Written by Johanna Leggatt, Journalist.
When Gail Linford was growing up, her grandmother gave her a piece of advice that changed her life.
“I would have been about eight years old, but I remember her teaching me a really important saying,” Gail says.
“It went like this: ‘I used to be ashamed of my shoes until I met a man with no feet’.
“It taught me the importance of optimism and looking on the bright side, that there is always someone worse off than you.
“I have carried that saying with me for 52 years.”
It’s a good thing, too, as the saying has been a balm for the many bruises Gail has received over the years, most of which relate to her condition, spondylosis.
Also known as cervical osteoarthritis, Gail’s condition relates to the breakdown of the bones, discs, and joints of her neck.
“I was diagnosed about 20 years ago when I was quite young,” Gail, 59, says.
“They think, in my case, it could have been caused by a forceps delivery when I was born.”
About six months ago, Gail, who is on a disability support pension, fell and injured her left hip and lumbar spine.
“We found out later that I ruptured the bursa in my hip and both shoulders, and I am having epidurals as a result,” she says.
The pain from the fall is compounding the pain of her pre-existing spondylosis condition, and Gail is on at least 15 tablets a day, which includes anti-depressants to help with depression, anxiety, vertigo, and claustrophobia.
“I am having an MRI scan and a bone scan next month (April), which will determine whether I keep having the epidurals or whether I have a procedure,” she says.
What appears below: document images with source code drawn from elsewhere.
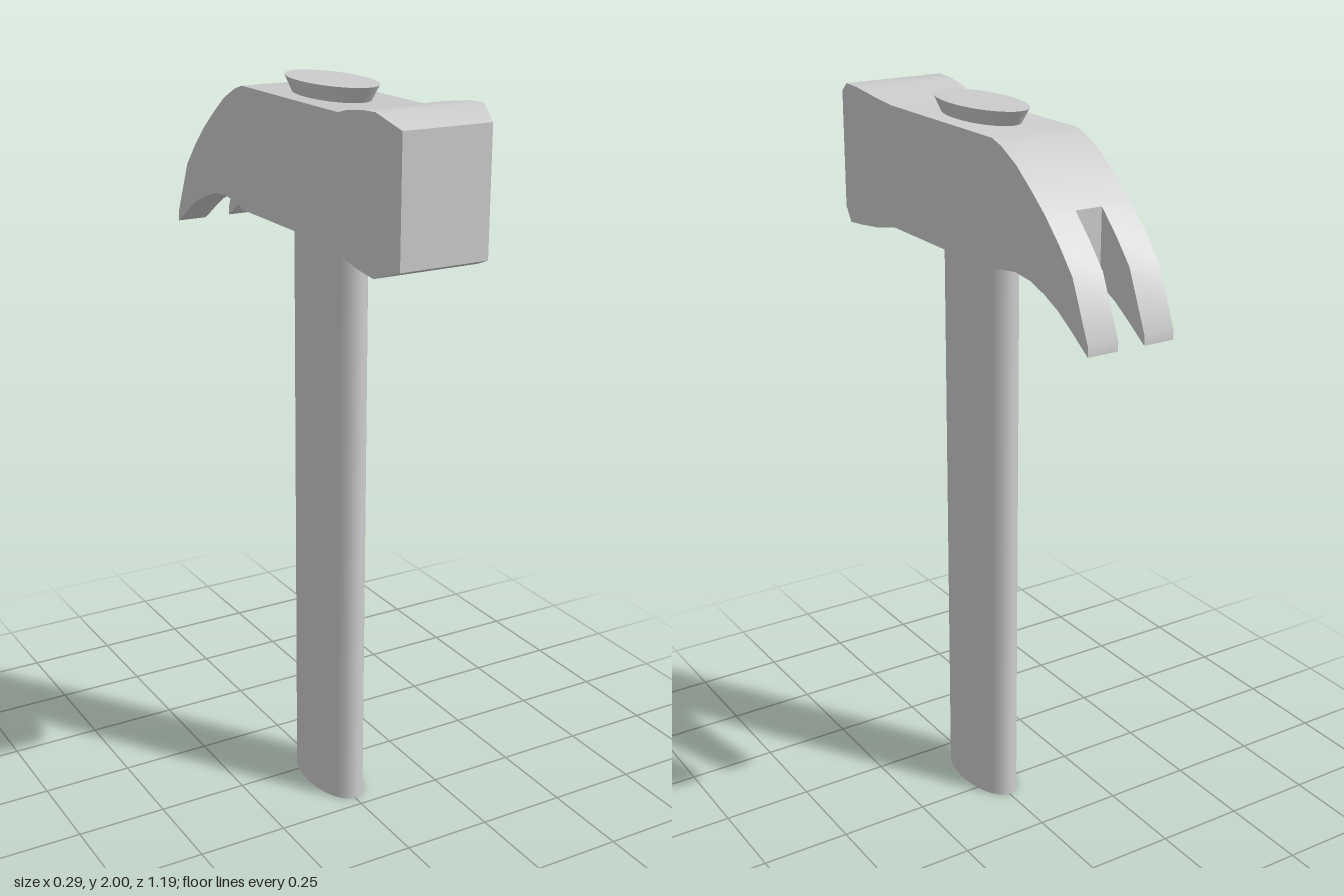
import * as THREE from 'three';
import { toCreasedNormals } from 'three/addons/utils/BufferGeometryUtils.js';

const material = new THREE.MeshStandardMaterial({ color: 0xcccccc });

// Head cross-sections from striking face to claw tips: [z, top, bottom, half width]
const BODY = [
  [0.595, 1.957, 1.634, 0.122], [0.52, 1.99, 1.607, 0.147], [0.46, 1.987, 1.612, 0.146],
  [0.38, 1.975, 1.621, 0.141], [0.315, 1.96, 1.633, 0.124], [-0.18, 1.96, 1.633, 0.124],
  [-0.22, 1.948, 1.645, 0.124], [-0.286, 1.915, 1.654, 0.124], [-0.35, 1.868, 1.648, 0.124],
  [-0.41, 1.82, 1.63, 0.124],
];
const CLAW = [
  BODY[BODY.length - 1], [-0.47, 1.762, 1.604, 0.124], [-0.525, 1.7, 1.57, 0.124], [-0.592, 1.55, 1.525, 0.124],
];
const SLOT = 0.038;

function headGeometry() {
  const pos = [];
  const quad = (a, b, c, d) => pos.push(...a, ...b, ...c, ...a, ...c, ...d);
  // Upright face across x0..x1 at one cross-section
  const cap = ([z, top, bottom], x0, x1, front) => {
    const p = [[x0, bottom, z], [x1, bottom, z], [x1, top, z], [x0, top, z]];
    quad(...(front ? p : p.reverse()));
  };
  // Four-sided tube through the sections; span gives its x limits from the half width
  const tube = (sections, span) => {
    for (let i = 0; i < sections.length - 1; i++) {
      const ring = ([z, top, bottom, w]) => {
        const [x0, x1] = span(w);
        return [[x0, bottom, z], [x1, bottom, z], [x1, top, z], [x0, top, z]];
      };
      const a = ring(sections[i]), b = ring(sections[i + 1]);
      for (let k = 0; k < 4; k++) {
        const n = (k + 1) % 4;
        quad(a[k], b[k], b[n], a[n]);
      }
    }
  };

  tube(BODY, (w) => [-w, w]);
  cap(BODY[0], -BODY[0][3], BODY[0][3], true);
  cap(CLAW[0], -SLOT, SLOT, false);

  // Two claw prongs
  const tip = CLAW[CLAW.length - 1];
  tube(CLAW, (w) => [SLOT, w]);
  tube(CLAW, (w) => [-w, -SLOT]);
  cap(tip, SLOT, tip[3], false);
  cap(tip, -tip[3], -SLOT, false);

  const g = new THREE.BufferGeometry();
  g.setAttribute('position', new THREE.Float32BufferAttribute(pos, 3));
  return toCreasedNormals(g, 0.7);
}

// Oval column, half as wide in x as it is deep in z
function ovalColumn(name, rTop, rBottom, y0, y1) {
  const g = new THREE.CylinderGeometry(rTop, rBottom, y1 - y0, 40);
  g.scale(0.48, 1, 1);
  const mesh = new THREE.Mesh(g, material);
  mesh.name = name;
  mesh.position.set(0, (y0 + y1) / 2, 0.069);
  return mesh;
}

export function createModel() {
  const group = new THREE.Group();
  group.name = 'clawHammer';

  const head = new THREE.Mesh(headGeometry(), material);
  head.name = 'head';

  group.add(
    head,
    ovalColumn('handle', 0.147, 0.147, 0, 1.7),
    ovalColumn('handleEnd', 0.184, 0.147, 1.95, 2), // flared end above the head
  );
  return group;
}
“If I do have a procedure it will mean that a permanent stent will be placed inside me, which will cut off all feeling in my legs and I will be in a wheelchair.
“So the writing is on the wall, but it could be worse. There are a lot of people worse off than me.”
In fact, Gail regularly comes across people in waiting rooms who are much worse off than her, which helps put things into perspective.
“I had a conversation in the waiting room with an elderly woman recently, she was 87, and she had to ask her unfriendly neighbours to take her to the hospital,” she says.
“She had no friends or family so it made me realise how lucky I am. A nice man took her details and wrote out contact details for some of the services that she was entitled to, so that was good.
“But I haven’t been able to stop thinking about her ever since and wondering if she is OK.
“I guess I know how it feels to be isolated, daunted and broke.”
While Gail is constantly battling pain, she isn’t without resources. She has a carer that helps her and, of course, the MedAdvisor app manages her medication.
“Before I downloaded the app, I was always losing my scripts,” she says.
“I would place my scripts in a special spot and then I would forget where that special spot was.
“Now I can hit re-fill and my carer can pick up the scripts for me. It’s good, too, that she doesn’t have to wait.
“When you’re struggling with pain and mental health issues every day, then every little bit helps.”
This story was written by Johanna Leggatt. Johanna is an Australian journalist with more than 15 years’ experience in both print and online. She has worked across a wide range of subject areas, including health, property, finance, interiors and arts.